-- SUPPLIED MATERIAL follows --

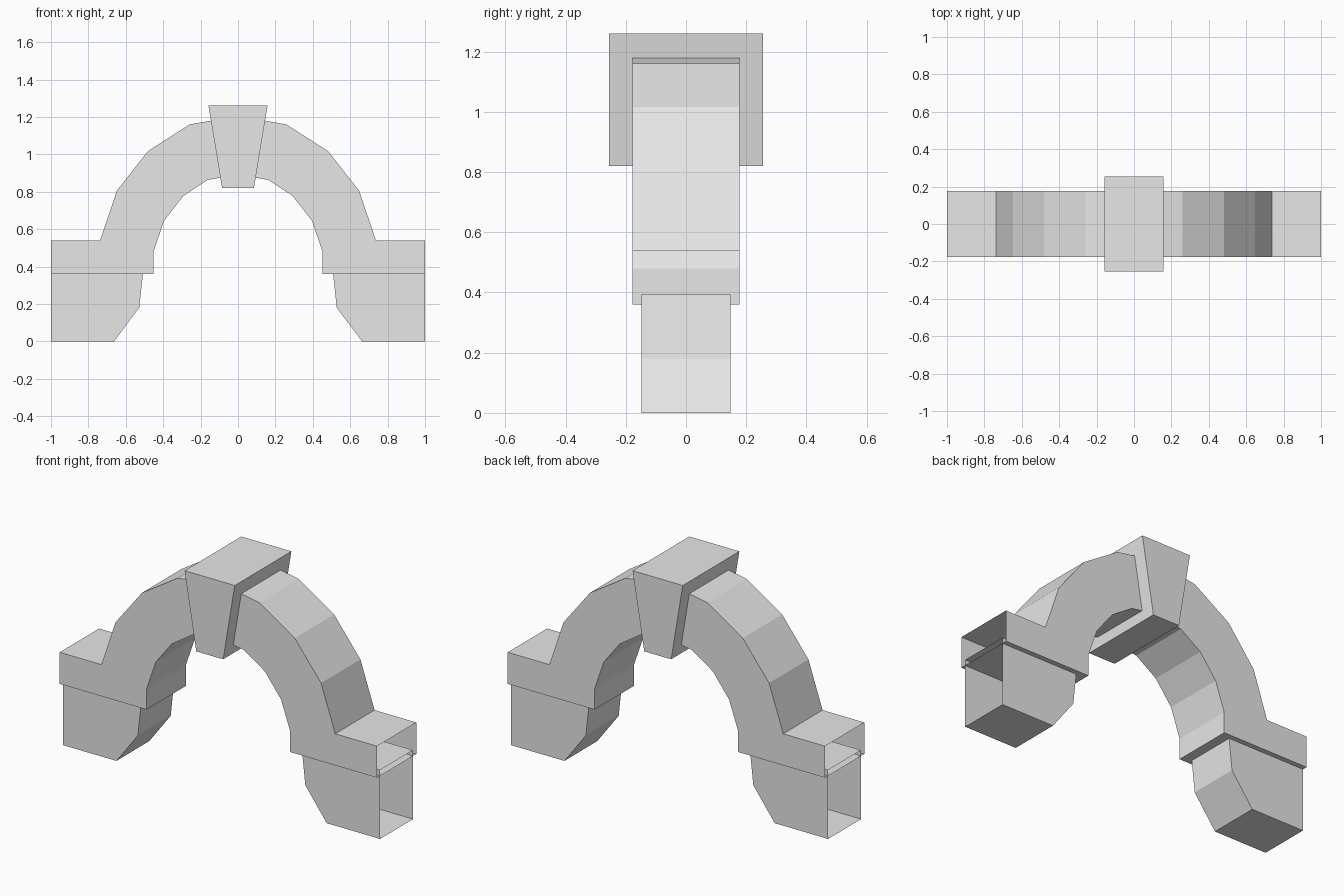
import bpy
import bmesh

cube = bpy.data.objects.get("Cube")
if cube:
    bpy.data.objects.remove(cube, do_unlink=True)

# One stone colour
STONE = (0.8, 0.8, 0.8, 1.0)
stone = bpy.data.materials.new("pale grey stone")
stone.use_nodes = True
stone.diffuse_color = STONE
stone.node_tree.nodes["Principled BSDF"].inputs["Base Color"].default_value = STONE


def extrude_profile(name, profile, half_depth, open_x=None):
    """Extrude an x-z outline along y; leave walls at |x| = open_x open."""
    bm = bmesh.new()
    face = bm.faces.new([bm.verts.new((x, -half_depth, z)) for x, z in profile])
    extruded = bmesh.ops.extrude_face_region(bm, geom=[face], use_keep_orig=True)
    moved = [v for v in extruded["geom"] if isinstance(v, bmesh.types.BMVert)]
    bmesh.ops.translate(bm, verts=moved, vec=(0, 2 * half_depth, 0))
    bmesh.ops.recalc_face_normals(bm, faces=bm.faces)
    if open_x:
        ends = [f for f in bm.faces
                if all(abs(abs(v.co.x) - open_x) < 1e-4 for v in f.verts)]
        bmesh.ops.delete(bm, geom=ends, context='FACES_ONLY')
    mesh = bpy.data.meshes.new(name)
    bm.to_mesh(mesh)
    bm.free()
    mesh.materials.append(stone)
    obj = bpy.data.objects.new(name, mesh)
    bpy.context.scene.collection.objects.link(obj)
    return obj


def mirrored(points):
    return [(-x, z) for x, z in points]


# Arch band with flat shoulders, open at both outer ends
outer = [(1, 0.36), (1, 0.54), (0.737, 0.54), (0.648, 0.805),
         (0.482, 1.017), (0.258, 1.16)]
inner = [(0.452, 0.36), (0.452, 0.48), (0.395, 0.645),
         (0.293, 0.777), (0.163, 0.863)]
arch = (outer + [(0, 1.205)] + mirrored(outer[::-1])
        + mirrored(inner) + [(0, 0.892)] + inner[::-1])
extrude_profile("arch_band", arch, 0.177, open_x=1)

# Bracket blocks below the shoulders
bracket = [(1, 0), (0.663, 0), (0.528, 0.18), (0.505, 0.393), (1, 0.393)]
extrude_profile("left_bracket", bracket, 0.148, open_x=1)
extrude_profile("right_bracket", mirrored(bracket), 0.148, open_x=1)

# Tapered keystone at the crown
keystone = [(0.085, 0.82), (0.158, 1.26)]
extrude_profile("keystone", keystone + mirrored(keystone[::-1]), 0.255)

-- SUPPLIED MATERIAL concluded --

* WHAT THE TASK REQUIRES *
Where a line in the records above contains the word "objects", copy that line.

* TASK ANSWER *
cube = bpy.data.objects.get("Cube")
    bpy.data.objects.remove(cube, do_unlink=True)
    obj = bpy.data.objects.new(name, mesh)
    bpy.context.scene.collection.objects.link(obj)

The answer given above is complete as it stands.